Records from a data collection
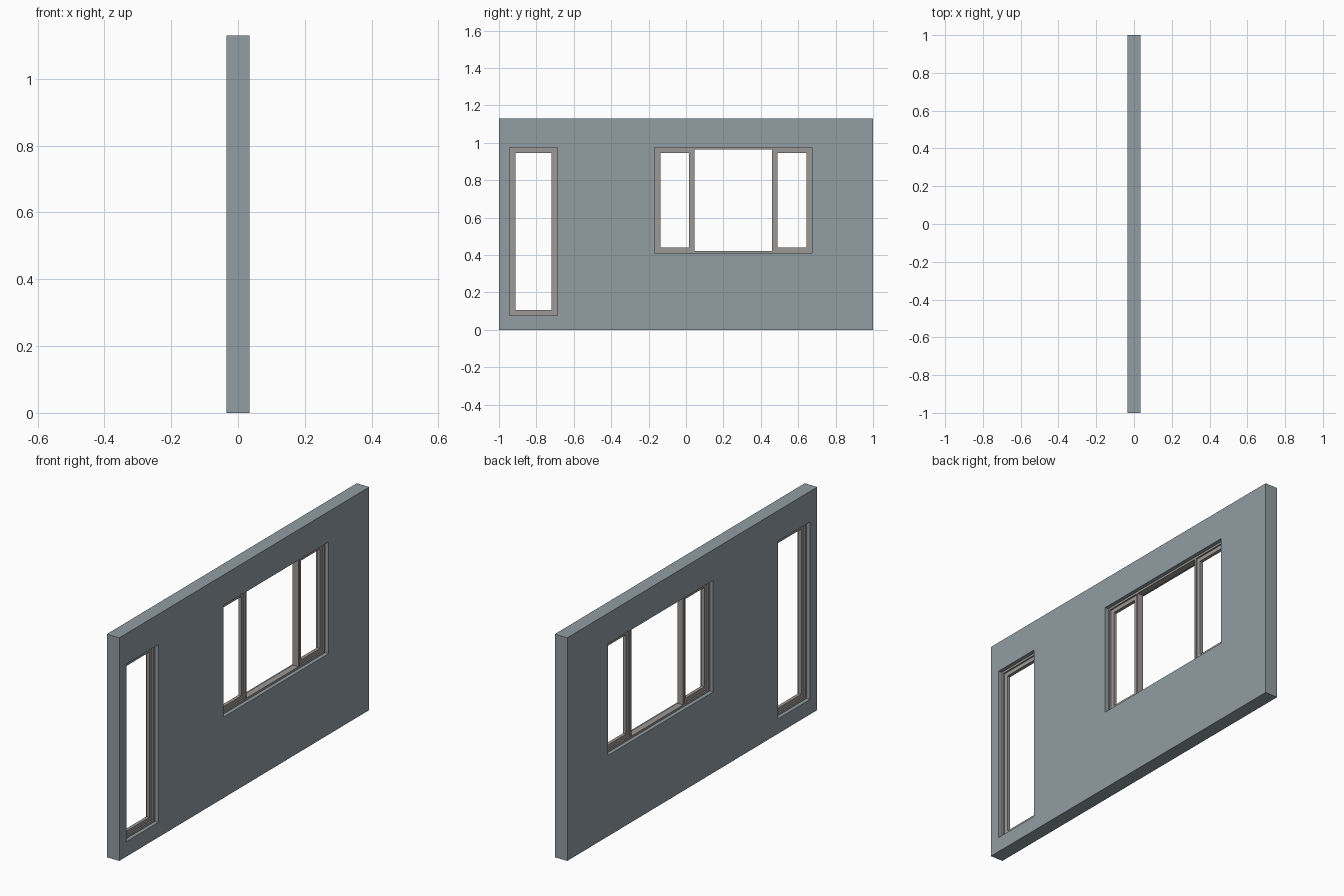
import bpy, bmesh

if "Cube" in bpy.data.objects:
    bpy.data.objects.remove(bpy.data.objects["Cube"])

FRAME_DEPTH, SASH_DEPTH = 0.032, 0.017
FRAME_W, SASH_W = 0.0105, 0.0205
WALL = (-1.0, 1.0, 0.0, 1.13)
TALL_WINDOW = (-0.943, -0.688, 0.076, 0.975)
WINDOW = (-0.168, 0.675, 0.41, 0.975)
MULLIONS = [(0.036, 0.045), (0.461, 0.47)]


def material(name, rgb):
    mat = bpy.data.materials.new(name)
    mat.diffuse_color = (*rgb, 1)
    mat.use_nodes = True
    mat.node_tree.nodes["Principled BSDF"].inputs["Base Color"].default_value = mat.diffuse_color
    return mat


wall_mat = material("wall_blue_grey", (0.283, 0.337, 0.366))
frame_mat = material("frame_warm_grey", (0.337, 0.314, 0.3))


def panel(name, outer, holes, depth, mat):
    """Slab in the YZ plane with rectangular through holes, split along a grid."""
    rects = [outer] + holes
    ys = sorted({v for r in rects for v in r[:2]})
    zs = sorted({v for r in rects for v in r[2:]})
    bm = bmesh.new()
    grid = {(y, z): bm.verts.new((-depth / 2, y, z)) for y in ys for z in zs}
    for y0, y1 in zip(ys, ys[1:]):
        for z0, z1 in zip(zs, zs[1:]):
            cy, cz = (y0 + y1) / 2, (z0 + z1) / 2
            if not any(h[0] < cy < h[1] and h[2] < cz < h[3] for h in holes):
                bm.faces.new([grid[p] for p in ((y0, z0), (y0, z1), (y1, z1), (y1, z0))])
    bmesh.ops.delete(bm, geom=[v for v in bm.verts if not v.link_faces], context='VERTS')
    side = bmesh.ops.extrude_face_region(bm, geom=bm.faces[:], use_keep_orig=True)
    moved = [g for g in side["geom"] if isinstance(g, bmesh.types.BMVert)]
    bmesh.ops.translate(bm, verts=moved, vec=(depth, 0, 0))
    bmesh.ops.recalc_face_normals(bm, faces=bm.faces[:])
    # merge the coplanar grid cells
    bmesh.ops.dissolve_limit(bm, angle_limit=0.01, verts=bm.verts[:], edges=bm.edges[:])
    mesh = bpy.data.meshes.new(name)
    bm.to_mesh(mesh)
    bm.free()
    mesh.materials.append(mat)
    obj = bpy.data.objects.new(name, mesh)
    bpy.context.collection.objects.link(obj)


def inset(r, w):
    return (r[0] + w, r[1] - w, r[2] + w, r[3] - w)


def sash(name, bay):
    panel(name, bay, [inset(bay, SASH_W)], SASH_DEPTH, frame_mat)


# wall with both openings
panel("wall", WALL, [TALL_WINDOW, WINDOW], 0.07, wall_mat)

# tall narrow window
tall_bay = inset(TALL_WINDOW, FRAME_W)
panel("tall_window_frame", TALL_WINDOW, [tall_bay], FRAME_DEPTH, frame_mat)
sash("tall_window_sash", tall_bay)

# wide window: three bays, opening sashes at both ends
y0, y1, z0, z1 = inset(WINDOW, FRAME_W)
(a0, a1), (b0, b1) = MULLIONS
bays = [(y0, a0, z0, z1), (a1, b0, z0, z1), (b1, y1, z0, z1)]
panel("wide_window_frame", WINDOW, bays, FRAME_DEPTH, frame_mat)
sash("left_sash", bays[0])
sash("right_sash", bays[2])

§ WHAT THE TASK ASKS:
Please copy out each line of the data in which the word "name" occurs.

§ WRITTEN SOLUTION:
def material(name, rgb):
    mat = bpy.data.materials.new(name)
def panel(name, outer, holes, depth, mat):
    mesh = bpy.data.meshes.new(name)
    obj = bpy.data.objects.new(name, mesh)
def sash(name, bay):
    panel(name, bay, [inset(bay, SASH_W)], SASH_DEPTH, frame_mat)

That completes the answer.